Had a great laugh last night while catching up on blog reading. Rebecca of the Memoirs of a Skepchick blog started a little contest in response to A Correspondence she received. She challenges everyone to say what she has hidden in a lunch box in her apartment. The ensuing comments are entertaining but what made me nearly fall over laughing was a comment by Toolbox in Rebecca’s post So, what IS in my lunch box?.
About a month ago a friend of mine was looking to buy an All-in-One printer/scanner/fax to save on desk space. She had seen a few different models from various companies that looked good to her and wanted me to check them out. I checked online reviews and specifications for them all and then recommended the HP as the best buy.
Everything works very well and it has everything but the kitchen sink built-in. Just today she told me how much she loves the printer so, I’m giving a big thumbs up to this great product.
Here’s a nice little program, Icon Restore, to restore your desktop icon positions when they get messed up badly by safe mode or resolution changes.
I received a copy of Intervideo MediaOne Gallery when I purchased Ulead DVD Movie Factory 5 Plus yesterday. So today I decided to check it out since I’m stuck at home with a cold trying to relax and get well. I should have read this review by CNET about it’s sister application first.
This program is yet another all in one media organizer but with a twist. The installer is terrible causing WinXP hard crashes and then the uninstaller won’t work. Using information in the CNET review and my general knowledge I was finally able to eradicate the program but it took many hours. On the bright side while I was ripping out the Intervideo MediaOne Gallery, I also completely eradicated WinDVD and the Interactual player. My system now seems much faster and more stable.
I think I’ll keep far far away from Intervideo products in the future.
Recently a blog was advertised on one of the technical mail lists that I read. The blog, Free Technical Books on the Net, pointed me to a great site XP Math – Math Games, Math eBooks, Math Careers. To try it out I downloaded “Hacking for Dummies” and to my surprise it is a complete PDF of the 2004 edition that is even printable.
Another new source of eBooks is Google Book Search use the “Full view books” option and then you can view or download PDF versions of the scanned book.
These new sources are nice but my favorite is still Project Gutenberg with 20,000 free books in the catalog. This includes many of the greatest books of all time.
There are also some free audio books at PG but my favorite free audio books site is LibriVox. While I’m on the subject of free public domain content I should mention The Internet Archive. It started out simply archiving web sites (for a good laugh check out these old site designs I was involved with). Currently they have 136,386 texts (includes a mirror of Project Gutenberg), 48,185 movies, 35,816 recoded live music concerts and, 108,411 other audio recordings.
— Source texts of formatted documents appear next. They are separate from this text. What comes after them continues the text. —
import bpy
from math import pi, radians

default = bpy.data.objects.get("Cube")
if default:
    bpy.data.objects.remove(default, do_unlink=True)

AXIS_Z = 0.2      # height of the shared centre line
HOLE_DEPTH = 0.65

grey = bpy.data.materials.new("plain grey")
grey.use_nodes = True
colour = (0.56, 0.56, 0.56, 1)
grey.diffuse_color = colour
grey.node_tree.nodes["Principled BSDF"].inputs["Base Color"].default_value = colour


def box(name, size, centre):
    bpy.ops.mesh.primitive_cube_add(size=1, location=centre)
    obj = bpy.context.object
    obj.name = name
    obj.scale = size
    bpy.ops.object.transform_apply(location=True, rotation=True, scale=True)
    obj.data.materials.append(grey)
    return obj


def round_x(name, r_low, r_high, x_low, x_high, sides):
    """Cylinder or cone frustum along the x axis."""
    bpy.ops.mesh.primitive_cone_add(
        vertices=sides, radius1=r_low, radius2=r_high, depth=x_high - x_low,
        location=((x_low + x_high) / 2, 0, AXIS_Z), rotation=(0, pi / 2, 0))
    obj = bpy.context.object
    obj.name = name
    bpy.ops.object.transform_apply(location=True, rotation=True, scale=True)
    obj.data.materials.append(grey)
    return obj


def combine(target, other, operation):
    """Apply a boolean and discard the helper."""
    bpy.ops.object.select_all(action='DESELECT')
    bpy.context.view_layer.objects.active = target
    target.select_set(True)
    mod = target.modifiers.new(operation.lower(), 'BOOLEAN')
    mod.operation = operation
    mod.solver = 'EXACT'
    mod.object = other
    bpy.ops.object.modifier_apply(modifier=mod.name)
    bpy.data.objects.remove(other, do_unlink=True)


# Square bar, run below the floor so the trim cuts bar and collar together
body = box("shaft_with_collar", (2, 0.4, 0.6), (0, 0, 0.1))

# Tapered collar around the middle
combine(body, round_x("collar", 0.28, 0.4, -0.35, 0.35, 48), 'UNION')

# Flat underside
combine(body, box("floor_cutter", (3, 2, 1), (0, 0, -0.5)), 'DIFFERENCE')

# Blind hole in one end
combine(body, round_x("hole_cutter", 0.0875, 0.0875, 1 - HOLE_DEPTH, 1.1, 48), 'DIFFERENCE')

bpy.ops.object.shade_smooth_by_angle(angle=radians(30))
Clearwater Florida was a wonderful city to visit back when my parents first moved to the gulf coast about 20 years ago. Sadly the city has now been almost completely taken over by the church of scientology. It started slowly but judging from this video, it seems they have finally taken over the city government enough now so that the police department is in their pockets. 😦
I hit a problem when trying to get both Acrobat Reader 7 and 4 available under the WinXP “Open With” right-click menu. When ever I’d point the WinXP dialog to Acrobat 4 it would just use Acrobat 7 instead. The problem seems to be caused by both executables having the same name even though they are in different paths.
The solution is to copy the Acrobat 4 executable AcroRd32.exe and rename it, I named it AcroRd4.exe. Now the “Open With” selection works and I can choose either version to open a PDF.
On the other WinXP PC that I use regularly this problem didn’t happen. The only major difference between the PC’s is that the one that it worked on had Acrobat Reader 7 and the full Acrobat 7 program both installed.
IMHO, Mr. Walt Jung is one of the greatest engineers of analog electronics of all time. His IC Op-Amp Cookbook is a must have for any engineer who uses Op-Amps. I personally own two copies, the 2nd edition I bought in 1980 and the updated 3rd edition I bought in 1990. Unfortunately the currently available print editions are reported to be very low quality that is why the link above is set to find an older printing (like my newest copy). See the books page at Mr. Jung’s site for more information about this and his other excellent books.
The library section also contains PDF’s of many of Mr. Jung’s excellent articles and even a complete book written for Analog Devices. I am particularly excited to find his articles from The Audio Amateur magazine as I had to part with my complete TAA collection due to space constraints when I moved last year. Mr. Jung’s writing in TAA was one of the primary motivations for my career choice of electronics design especially my favorite work, analog circuit design. A very important lesson that was driven home from his TAA writings was the need for rigorous scientific methodology in assessing analog circuits especially audio circuits. The audiophile world has always had people who fall for pseudo-science, The Audio Amateur and especially Mr. Jung did a great job of debunking pseudo-science with science whenever it reared it’s ugly head.
Here’s a good old show that I very much enjoyed watching today.
James Randi in Australia – Google Video